+++ DATASET CONTENT +++

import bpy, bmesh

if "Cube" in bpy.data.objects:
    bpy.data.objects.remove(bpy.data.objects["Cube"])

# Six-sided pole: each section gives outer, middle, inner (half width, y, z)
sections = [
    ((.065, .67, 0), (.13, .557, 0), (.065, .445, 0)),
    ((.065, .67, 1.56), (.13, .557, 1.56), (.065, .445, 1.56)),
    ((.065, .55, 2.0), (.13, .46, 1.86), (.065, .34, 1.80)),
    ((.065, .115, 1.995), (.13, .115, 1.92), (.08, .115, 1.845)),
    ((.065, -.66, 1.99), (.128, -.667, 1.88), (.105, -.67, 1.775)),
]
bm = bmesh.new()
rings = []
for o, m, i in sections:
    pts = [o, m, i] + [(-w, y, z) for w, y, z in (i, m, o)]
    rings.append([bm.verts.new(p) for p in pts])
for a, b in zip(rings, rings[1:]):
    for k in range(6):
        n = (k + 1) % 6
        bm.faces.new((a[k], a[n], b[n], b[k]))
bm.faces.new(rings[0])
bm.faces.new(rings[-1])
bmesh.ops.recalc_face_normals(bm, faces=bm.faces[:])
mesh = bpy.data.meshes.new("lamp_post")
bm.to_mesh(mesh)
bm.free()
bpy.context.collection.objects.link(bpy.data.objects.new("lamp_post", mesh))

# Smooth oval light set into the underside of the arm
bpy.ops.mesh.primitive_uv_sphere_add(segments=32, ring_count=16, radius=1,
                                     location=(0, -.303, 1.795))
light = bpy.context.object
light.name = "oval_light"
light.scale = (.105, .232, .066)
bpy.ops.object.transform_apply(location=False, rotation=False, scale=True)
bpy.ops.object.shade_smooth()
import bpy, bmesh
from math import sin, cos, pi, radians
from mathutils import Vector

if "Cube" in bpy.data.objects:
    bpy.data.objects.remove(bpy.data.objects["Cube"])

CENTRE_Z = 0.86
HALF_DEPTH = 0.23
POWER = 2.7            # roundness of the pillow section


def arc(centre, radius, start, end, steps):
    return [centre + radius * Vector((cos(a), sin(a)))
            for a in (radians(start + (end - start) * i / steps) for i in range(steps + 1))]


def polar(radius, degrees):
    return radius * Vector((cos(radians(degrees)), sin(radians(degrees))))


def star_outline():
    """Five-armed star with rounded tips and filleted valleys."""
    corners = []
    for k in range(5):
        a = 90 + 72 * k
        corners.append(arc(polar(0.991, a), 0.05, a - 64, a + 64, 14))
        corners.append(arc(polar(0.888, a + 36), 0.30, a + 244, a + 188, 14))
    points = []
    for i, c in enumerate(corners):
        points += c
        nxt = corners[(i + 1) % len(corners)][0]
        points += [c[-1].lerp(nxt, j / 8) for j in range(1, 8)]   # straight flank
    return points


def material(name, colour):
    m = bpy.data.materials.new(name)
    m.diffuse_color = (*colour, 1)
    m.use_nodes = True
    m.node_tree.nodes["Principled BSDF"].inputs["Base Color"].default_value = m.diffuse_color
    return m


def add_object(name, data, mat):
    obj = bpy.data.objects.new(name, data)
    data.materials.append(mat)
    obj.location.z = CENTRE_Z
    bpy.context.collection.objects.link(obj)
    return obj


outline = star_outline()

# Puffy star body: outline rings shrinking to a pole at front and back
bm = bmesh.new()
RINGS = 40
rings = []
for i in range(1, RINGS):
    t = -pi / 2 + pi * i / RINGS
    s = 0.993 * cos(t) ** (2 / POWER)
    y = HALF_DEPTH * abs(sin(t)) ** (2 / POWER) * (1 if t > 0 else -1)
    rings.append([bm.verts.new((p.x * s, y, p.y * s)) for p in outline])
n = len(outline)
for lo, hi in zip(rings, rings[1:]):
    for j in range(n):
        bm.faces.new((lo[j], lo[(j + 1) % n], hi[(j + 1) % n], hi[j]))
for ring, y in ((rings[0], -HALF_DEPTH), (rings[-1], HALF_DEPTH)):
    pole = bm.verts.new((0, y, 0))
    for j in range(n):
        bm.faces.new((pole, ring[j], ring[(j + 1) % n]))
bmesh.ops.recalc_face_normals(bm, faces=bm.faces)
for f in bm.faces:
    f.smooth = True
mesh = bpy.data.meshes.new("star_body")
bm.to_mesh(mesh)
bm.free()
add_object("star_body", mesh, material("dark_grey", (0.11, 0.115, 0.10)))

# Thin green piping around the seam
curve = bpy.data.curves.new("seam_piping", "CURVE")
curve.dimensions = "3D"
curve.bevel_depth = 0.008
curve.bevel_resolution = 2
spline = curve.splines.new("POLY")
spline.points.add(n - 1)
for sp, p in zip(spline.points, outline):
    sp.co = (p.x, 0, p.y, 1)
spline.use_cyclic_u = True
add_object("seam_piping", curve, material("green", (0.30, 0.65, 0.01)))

+++

_WORK TASK_
Which lines above contain the word "name"? Copy each of them.

_WORKED SOLUTION_
light.name = "oval_light"
def material(name, colour):
    m = bpy.data.materials.new(name)
def add_object(name, data, mat):
    obj = bpy.data.objects.new(name, data)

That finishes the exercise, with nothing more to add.